Graduate student tackles duties as nurse, mom
By : Rachel Coker
Faith Burke, who will receive two master's degrees from the Decker School of Nursing, did clinical work at Guthrie Medical in Vestal this spring.
Faith Burke looks forward to Saturday mornings after graduation, when she’ll no longer have to juggle the demands of graduate coursework with her family responsibilities – and the entirely reasonable wish to sleep in.
The Port Crane resident will receive two master’s degrees from the Decker School of Nursing this week, one qualifying her as a family nurse practitioner, the other as a gerontological nurse practitioner.
It’s a moment the Binghamton native and mother of two never expected to see.

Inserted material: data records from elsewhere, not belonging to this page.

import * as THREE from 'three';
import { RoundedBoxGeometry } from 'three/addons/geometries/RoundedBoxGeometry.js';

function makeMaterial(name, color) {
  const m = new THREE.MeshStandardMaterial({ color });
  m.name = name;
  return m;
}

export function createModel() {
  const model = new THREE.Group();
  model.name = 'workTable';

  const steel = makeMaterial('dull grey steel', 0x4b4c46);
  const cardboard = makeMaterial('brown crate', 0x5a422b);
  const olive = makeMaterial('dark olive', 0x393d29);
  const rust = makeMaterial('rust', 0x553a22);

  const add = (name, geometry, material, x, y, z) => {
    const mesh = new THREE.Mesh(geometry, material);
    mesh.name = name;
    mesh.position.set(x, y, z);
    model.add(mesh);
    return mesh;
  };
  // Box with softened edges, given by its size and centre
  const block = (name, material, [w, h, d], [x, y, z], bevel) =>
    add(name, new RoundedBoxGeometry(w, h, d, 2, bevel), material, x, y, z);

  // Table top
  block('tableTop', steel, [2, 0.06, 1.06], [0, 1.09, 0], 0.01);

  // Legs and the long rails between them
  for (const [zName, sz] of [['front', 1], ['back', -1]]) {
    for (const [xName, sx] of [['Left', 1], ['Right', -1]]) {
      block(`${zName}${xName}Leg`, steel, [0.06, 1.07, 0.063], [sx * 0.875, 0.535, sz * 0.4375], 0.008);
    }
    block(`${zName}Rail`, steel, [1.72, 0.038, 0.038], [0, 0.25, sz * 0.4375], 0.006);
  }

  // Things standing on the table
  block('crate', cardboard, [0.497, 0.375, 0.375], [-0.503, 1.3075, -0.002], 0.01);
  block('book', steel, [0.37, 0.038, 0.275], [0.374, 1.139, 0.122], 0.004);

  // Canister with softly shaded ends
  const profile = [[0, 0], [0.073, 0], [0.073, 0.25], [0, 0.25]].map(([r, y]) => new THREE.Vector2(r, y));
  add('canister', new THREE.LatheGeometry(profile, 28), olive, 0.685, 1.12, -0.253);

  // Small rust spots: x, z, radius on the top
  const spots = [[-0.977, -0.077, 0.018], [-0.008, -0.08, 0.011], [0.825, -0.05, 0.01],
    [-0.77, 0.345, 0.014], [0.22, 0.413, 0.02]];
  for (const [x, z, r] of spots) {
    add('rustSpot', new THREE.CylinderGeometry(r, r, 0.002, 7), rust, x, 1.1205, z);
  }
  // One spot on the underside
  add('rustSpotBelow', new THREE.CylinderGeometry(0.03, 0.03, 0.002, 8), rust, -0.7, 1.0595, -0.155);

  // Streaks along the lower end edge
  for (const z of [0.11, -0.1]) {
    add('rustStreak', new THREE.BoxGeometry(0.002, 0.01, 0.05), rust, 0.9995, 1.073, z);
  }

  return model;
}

Burke received her associate’s degree from Broome Community College in 1988, got married a week later at the age of 22 and went to work as a registered nurse. She tried going back to school a few times, but life always got in the way.
Then, just a few years ago, Burke returned to school with a renewed sense of purpose. She earned a bachelor’s degree from Decker in 2005 and found that, to her surprise, she really enjoyed being a student. “I was a good student in high school,” she said, “but here at Binghamton I’ve had As.”
In fact, Burke is a member of Sigma Theta Tau and Sigma Alpha Lambda honors societies as well as president of the Nursing Graduate Student Organization at Binghamton.
Once she knew she’d have scholarship support, Burke decided to continue on for a master’s degree. She planned to focus on gerontological work, but soon added the family track as well.
“I never do anything simple,” said Burke, who was inspired to focus on gerontology by her experiences as an advocate for her mother, a diabetes patient who requires dialysis.
Judith Webb, a member of Decker’s clinical faculty, said she has been struck by Burke’s intelligence, maturity, compassion and persistence. “Faith has plenty of demands in her life, but never any excuses,” said Webb, who has taught Burke in five different classes.
Burke said her husband, Joseph, a Binghamton police officer, and their two children, Emily, 14, and Joseph, 12, were supportive throughout her time in school, as was her older stepdaughter, Nicole. Still, two master’s degrees meant more courses, more reading and lots more hands-on learning through clinical experiences.
“I’ve been lucky because I get to see so much more,” said Burke, who continued to work on a per-diem basis for Elizabeth Church Manor while in school. “The more clinical you have, the more confident you are.”
Burke said she enjoys the roles nurse practitioners get to play. They can be clinicians, educators and counselors all rolled into one, she said, taking a more holistic approach than many doctors.
“No two days are the same,” Burke said. “I’m constantly learning.”